TrendForce reports that consumer appetite for electronic products took a hit from high inflation, with global DRAM module sales in 2022 reaching US$17.3 billion—a 4.6% YoY decline. Revenue performance varied significantly among module makers due to the different domains they supply.
October 17th brings a new round of developments in the ongoing chip war between US and China as the Department of Commerce issued another update to its export control regulations. This time, the update included the targeting of sectors such as semiconductor manufacturing equipment and HPC chips (primarily AI chips) as well as the addition of two new companies onto the Entity List. TrendForce points out that a significant change is the formal inclusion of the NXT:1980Di—which was previously in a grey area—into the list of controlled items. However, since ASML has already been green-lit for shipments post-application, the immediate ripples from this move remain to be seen.
TrendForce reports that from 2023 to 2027, the global ratio of mature (>28nm) to advanced (<16nm) processes is projected to hover around 7:3. Propelled by policies and incentives promoting local production and domestic IC development, China’s mature process capacity is anticipated to grow from 29% this year to 33% by 2027. Leading the charge are giants like SMIC, HuaHong Group, and Nexchip, while Taiwan’s share is estimated to consolidate from 49% down to 42%.
In this press release, TrendForce details the major trends that are expected to take place across various segments in the tech industry in 2024, as follows:

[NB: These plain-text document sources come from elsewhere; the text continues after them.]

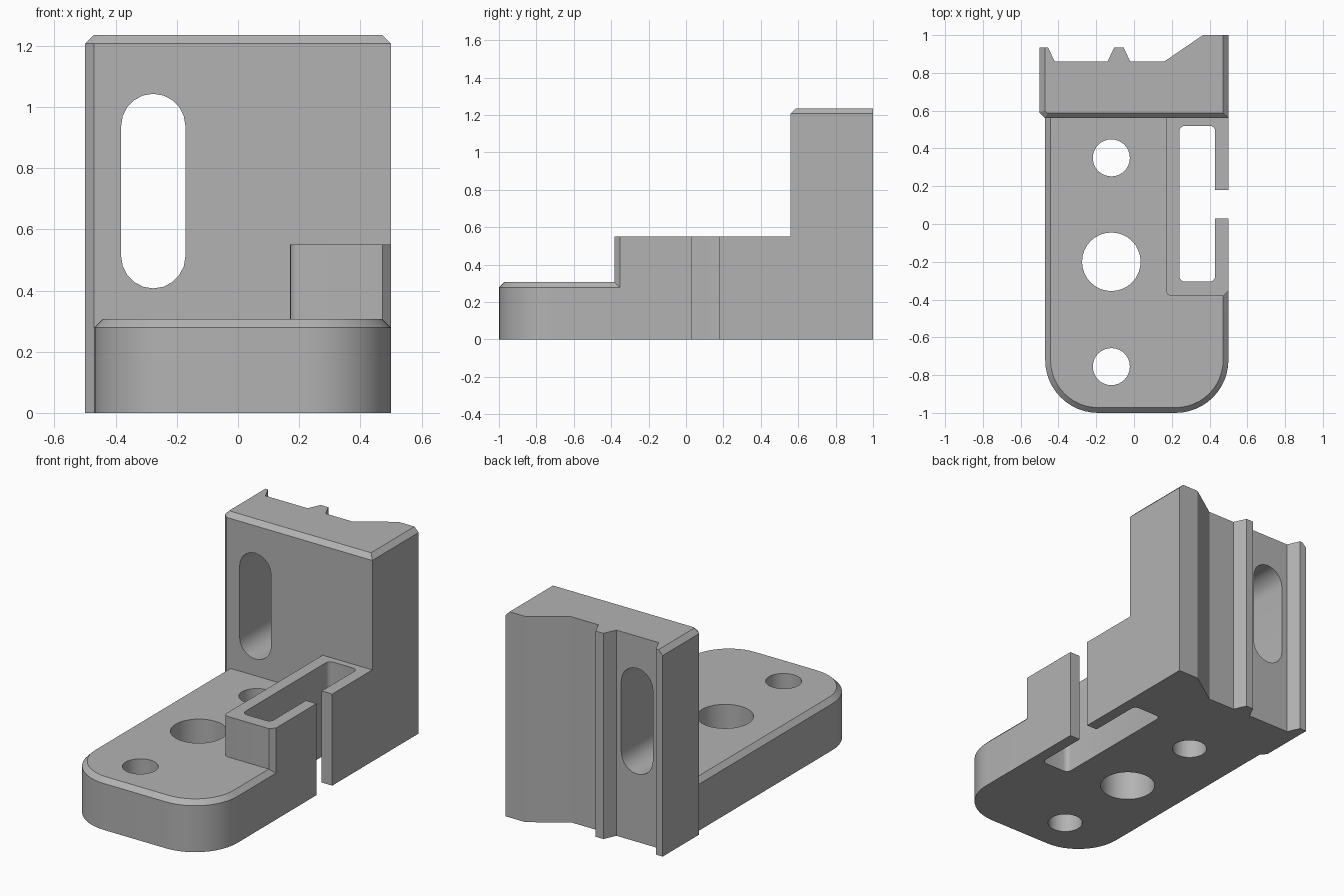
import bpy, bmesh
from math import sin, cos, pi, radians
from mathutils import Matrix

cube = bpy.data.objects.get("Cube")
if cube:
    bpy.data.objects.remove(cube, do_unlink=True)

grey = bpy.data.materials.new("plain grey")
grey.use_nodes = True
grey.diffuse_color = (0.45, 0.45, 0.45, 1)
grey.node_tree.nodes["Principled BSDF"].inputs["Base Color"].default_value = (0.45, 0.45, 0.45, 1)

CHAMFER = 0.028


def arc(cx, cy, r, start, end, steps):
    """Points along a circular arc, angles in degrees."""
    return [(cx + r * cos(radians(start + (end - start) * i / steps)),
             cy + r * sin(radians(start + (end - start) * i / steps)))
            for i in range(steps + 1)]


def rounded_rect(x0, x1, y0, y1, r, steps):
    return (arc(x1 - r, y1 - r, r, 0, 90, steps) + arc(x0 + r, y1 - r, r, 90, 180, steps)
            + arc(x0 + r, y0 + r, r, 180, 270, steps) + arc(x1 - r, y0 + r, r, 270, 360, steps))


def prism(name, outline, z0, z1, chamfer_rule=None):
    """Extrude an outline upwards, chamfering the top edges chosen by the rule."""
    bm = bmesh.new()
    face = bm.faces.new([bm.verts.new((x, y, z0)) for x, y in outline])
    ext = bmesh.ops.extrude_face_region(bm, geom=[face])
    for v in ext["geom"]:
        if isinstance(v, bmesh.types.BMVert):
            v.co.z = z1
    bmesh.ops.recalc_face_normals(bm, faces=bm.faces)
    if chamfer_rule:
        edges = [e for e in bm.edges
                 if min(v.co.z for v in e.verts) > z1 - 1e-4
                 and chamfer_rule((e.verts[0].co + e.verts[1].co) / 2)]
        bmesh.ops.bevel(bm, geom=edges, offset=CHAMFER, offset_type='OFFSET',
                        segments=1, profile=0.5, affect='EDGES')
    mesh = bpy.data.meshes.new(name)
    bm.to_mesh(mesh)
    bm.free()
    mesh.materials.append(grey)
    obj = bpy.data.objects.new(name, mesh)
    bpy.context.collection.objects.link(obj)
    return obj


def combine(target, other, operation):
    mod = target.modifiers.new(other.name, 'BOOLEAN')
    mod.operation, mod.solver, mod.object = operation, 'EXACT', other
    bpy.context.view_layer.objects.active = target
    bpy.ops.object.modifier_apply(modifier=mod.name)
    bpy.data.objects.remove(other, do_unlink=True)


# Foot plate with two round front corners and a chamfered rim
foot = ([(0.5, 0.7), (-0.47, 0.7)] + arc(-0.19, -0.72, 0.28, 180, 270, 12)
        + arc(0.22, -0.72, 0.28, 270, 360, 12))
bracket = prism("bracket", foot, 0, 0.307, lambda m: m.y < 0.69)

# Upright wall with ridges on the back
wall_outline = [(-0.47, 0.56), (0.5, 0.56), (0.5, 1), (0.365, 1), (0.16, 0.86),
                (-0.02, 0.86), (-0.055, 0.935), (-0.105, 0.935), (-0.14, 0.86),
                (-0.42, 0.86), (-0.455, 0.935), (-0.5, 0.935), (-0.5, 0.59)]
wall = prism("wall", wall_outline, 0, 1.235, lambda m: m.y < 0.6 or abs(m.x) > 0.49)

# Nut pocket block beside the wall
pocket_block = prism("pocket_block",
                     [(0.5, 0.7), (0.17, 0.7)] + arc(0.2, -0.352, 0.03, 180, 270, 4)
                     + [(0.472, -0.382), (0.5, -0.354)], 0, 0.55)
combine(bracket, wall, 'UNION')
combine(bracket, pocket_block, 'UNION')

# Pocket and its side opening
combine(bracket, prism("pocket", rounded_rect(0.24, 0.43, -0.305, 0.52, 0.03, 4), -0.1, 0.7), 'DIFFERENCE')
combine(bracket, prism("side_gap", [(0.4, 0.03), (0.6, 0.03), (0.6, 0.18), (0.4, 0.18)], -0.1, 0.7), 'DIFFERENCE')

# Holes through the foot
for y, r in ((0.35, 0.098), (-0.2, 0.155), (-0.755, 0.098)):
    combine(bracket, prism("hole", arc(-0.12, y, r, 0, 360, 32)[:-1], -0.1, 0.5), 'DIFFERENCE')

# Long slot through the wall
slot_outline = arc(-0.277, 0.938, 0.105, 0, 180, 10) + arc(-0.277, 0.512, 0.105, 180, 360, 10)
slot = prism("slot", slot_outline, -1.2, -0.4)
slot.data.transform(Matrix.Rotation(pi / 2, 4, 'X'))
combine(bracket, slot, 'DIFFERENCE')

bpy.ops.object.select_all(action='DESELECT')
bracket.select_set(True)
bpy.context.view_layer.objects.active = bracket
bpy.ops.object.shade_smooth_by_angle(angle=radians(25))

TrendForce research indicates a significant rise in NAND Flash contract prices in the fourth quarter, with an anticipated hike of approximately 8~13%. This increase has been largely attributed to stringent production controls exercised by suppliers.